Obesity apparently paves way for a number of cancers, including triple-negative breast cancer. Well, here is another investigation that sheds light on the harmful rise of cancer risk after weight gain. According to a recent study by the Yale School of Public Health, women who put on substantial weight in early adulthood suffer from endometrial cancer at much younger ages than those who gained weight later in life.
At the time of the study, experts thoroughly scrutinized data about 668 endometrial cancer patients and another 665 women of comparable ages without the disease. Also the height and weight of the participants were analyzed in each decade of adulthood. It was then asserted that endometrial cancer patients who had a substantial weight elevation as young adults tended to be diagnosed at much younger ages. Women in their twenties facing a weight gain of 35 percent possibly have higher chances of being diagnosed with endometrial cancer 10 years earlier than those who experienced less than 5 percent weight gain during the same period.
Authors tracked down a probable trend in the length of time that a woman was overweight and her risk of endometrial cancer. Those who were consistently overweight between the ages of 20 and 50 allegedly had an almost five-fold heightened threat of endometrial cancer. Herbert Yu, M.D., Ph.D., the study’s lead researcher, a professor at the School of Public Health and member of Yale Cancer Center and colleagues believe that lifestyle in early adult life has a massive impact on health later on.

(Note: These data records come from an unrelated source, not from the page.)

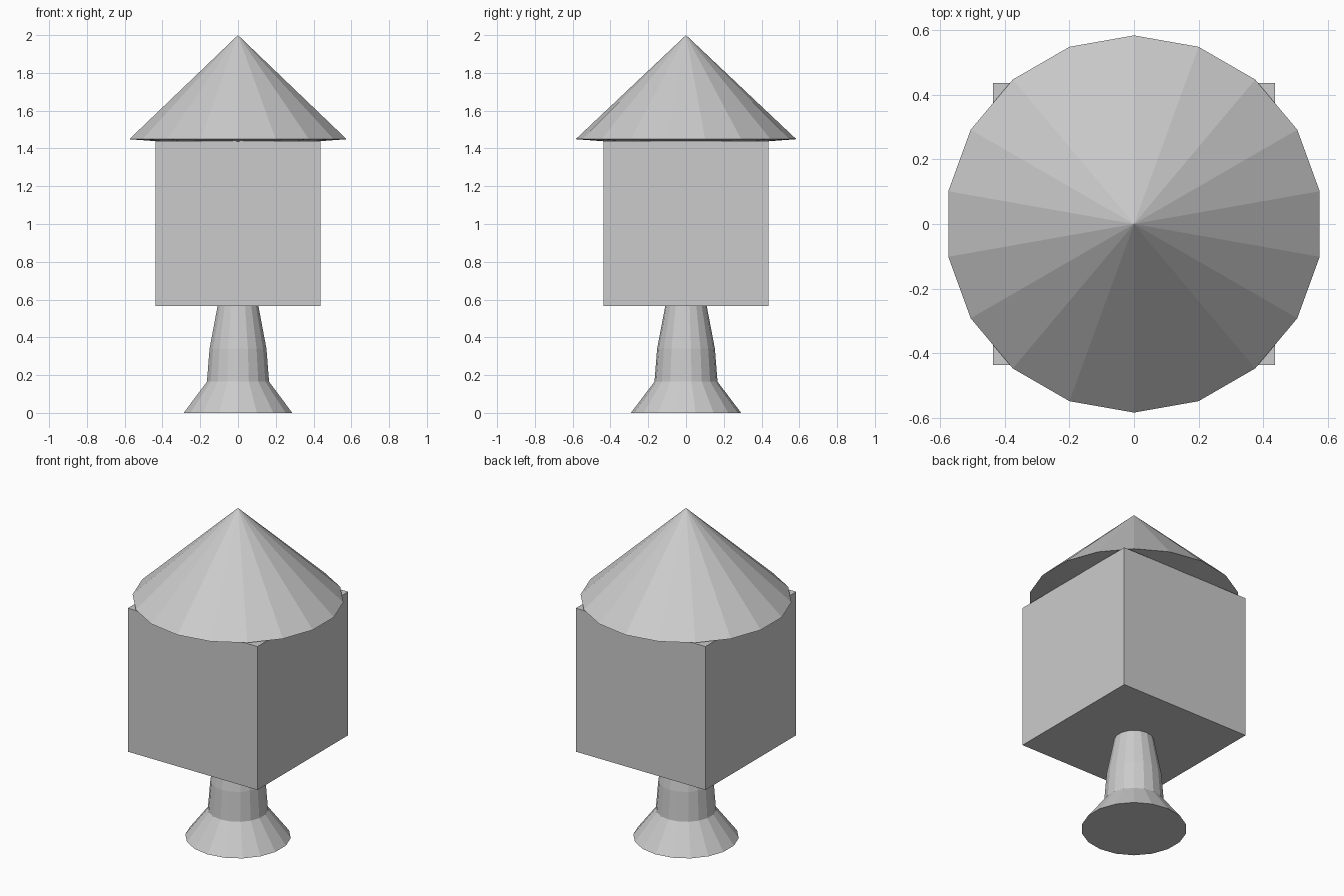
import bpy, bmesh
from math import sin, cos, tau

if "Cube" in bpy.data.objects:
    bpy.data.objects.remove(bpy.data.objects["Cube"])

SIDES = 18


def finish(name, bm):
    bmesh.ops.recalc_face_normals(bm, faces=bm.faces)
    mesh = bpy.data.meshes.new(name)
    bm.to_mesh(mesh)
    bm.free()
    obj = bpy.data.objects.new(name, mesh)
    bpy.context.collection.objects.link(obj)
    return obj


def lathe(name, profile):
    """Flat-sided solid of revolution from (radius, z) points, capped at both ends."""
    bm = bmesh.new()
    rings = []
    for r, z in profile:
        if r == 0:
            rings.append([bm.verts.new((0, 0, z))] * SIDES)
        else:
            rings.append([bm.verts.new((r * sin(tau * i / SIDES), r * cos(tau * i / SIDES), z))
                          for i in range(SIDES)])
    for low, high in zip(rings, rings[1:]):
        for i in range(SIDES):
            j = (i + 1) % SIDES
            quad = dict.fromkeys((low[i], low[j], high[j], high[i]))
            bm.faces.new(list(quad))
    for ring, (r, z) in ((rings[0], profile[0]), (rings[-1], profile[-1])):
        if r > 0:
            bm.faces.new(ring)
    return finish(name, bm)


# Flared foot and tapering post
lathe("pedestal", [(0.292, 0), (0.167, 0.165), (0.153, 0.34), (0.109, 0.57)])

# Cubic body
bm = bmesh.new()
bmesh.ops.create_cube(bm, size=0.874)
body = finish("body", bm)
body.location.z = 0.565 + 0.437

# Conical roof with a very shallow underside resting on the body
lathe("roof", [(0.437, 1.438), (0.584, 1.449), (0, 2.0)])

It is assumed that once a women experiences menopause, adipose tissue begins to produce estrogen. However, the ovaries reportedly stop making progesterone. The ‘unopposed’ estrogen may then interfere with the development of endometrial cancer. Also the fat tissue presumably has several other biological effects on the uterus that can stimulate cell proliferation and pro-inflammatory reactions. These stimulated cell proliferation and pro-inflammatory reactions apparently assist in the process of tumor development.
The study is published in the International Journal of Cancer.